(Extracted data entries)
::::

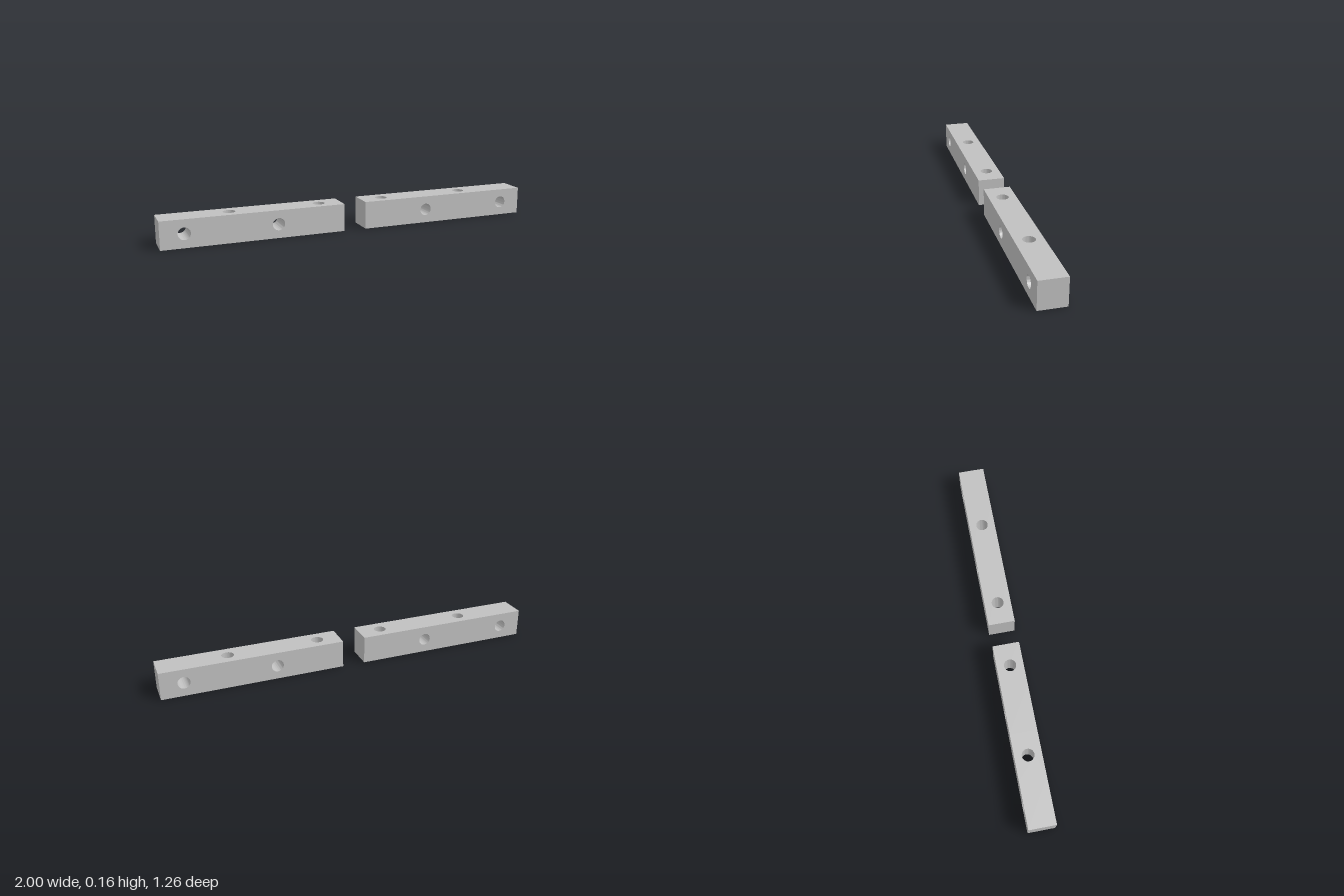
import * as THREE from 'three';
import { mergeGeometries, toCreasedNormals } from 'three/addons/utils/BufferGeometryUtils.js';

const LENGTH = 1.047, WIDTH = 0.155, HEIGHT = 0.16, HOLE = 0.035;
const QUARTER = LENGTH / 4;

// One quarter of a bar: a block with a centred bore, vertical or horizontal
function drilledBlock(index, vertical) {
  const across = vertical ? WIDTH : HEIGHT;
  const depth = vertical ? HEIGHT : WIDTH;
  const q = QUARTER / 2, a = across / 2;
  const shape = new THREE.Shape([
    new THREE.Vector2(-q, -a), new THREE.Vector2(q, -a),
    new THREE.Vector2(q, a), new THREE.Vector2(-q, a),
  ]);
  const bore = new THREE.Path();
  bore.absarc(0, 0, HOLE, 0, Math.PI * 2, true);
  shape.holes.push(bore);
  const geo = new THREE.ExtrudeGeometry(shape, { depth, bevelEnabled: false, curveSegments: 32 });
  geo.translate(0, 0, -depth / 2);

  // Leave out the end walls where two blocks meet
  const p = geo.attributes.position, kept = [];
  const onEnd = (i, x) => [0, 1, 2].every((k) => Math.abs(p.getX(i + k) - x) < 1e-5);
  for (let i = 0; i < p.count; i += 3) {
    if ((index > 0 && onEnd(i, -q)) || (index < 3 && onEnd(i, q))) continue;
    for (let k = 0; k < 3; k++) kept.push(p.getX(i + k), p.getY(i + k), p.getZ(i + k));
  }
  const block = new THREE.BufferGeometry();
  block.setAttribute('position', new THREE.Float32BufferAttribute(kept, 3));
  if (vertical) block.rotateX(-Math.PI / 2);
  block.translate((index - 1.5) * QUARTER, 0, 0);
  return block;
}

export function createModel() {
  const model = new THREE.Group();
  model.name = 'drilledBars';
  const grey = new THREE.MeshStandardMaterial({ color: 0xc0c0c0 });
  grey.name = 'grey';

  // Bores alternate in direction along the bar
  const blocks = [0, 1, 2, 3].map((i) => drilledBlock(i, i % 2 === 0));
  const barGeometry = toCreasedNormals(mergeGeometries(blocks), 0.5);

  // Two bars end to end, each turned half round from the other
  const angle = THREE.MathUtils.degToRad(30.3);
  for (const side of [1, -1]) {
    const bar = new THREE.Mesh(barGeometry, grey);
    bar.name = side > 0 ? 'leftBar' : 'rightBar';
    bar.position.set(side * 0.509, HEIGHT / 2, side * -0.297);
    bar.rotation.y = side > 0 ? angle : angle + Math.PI;
    model.add(bar);
  }
  return model;
}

::::

▶ [Task directions] State how many lines of the entries include the string "import", with nothing besides the number.

▶ [Reply] 2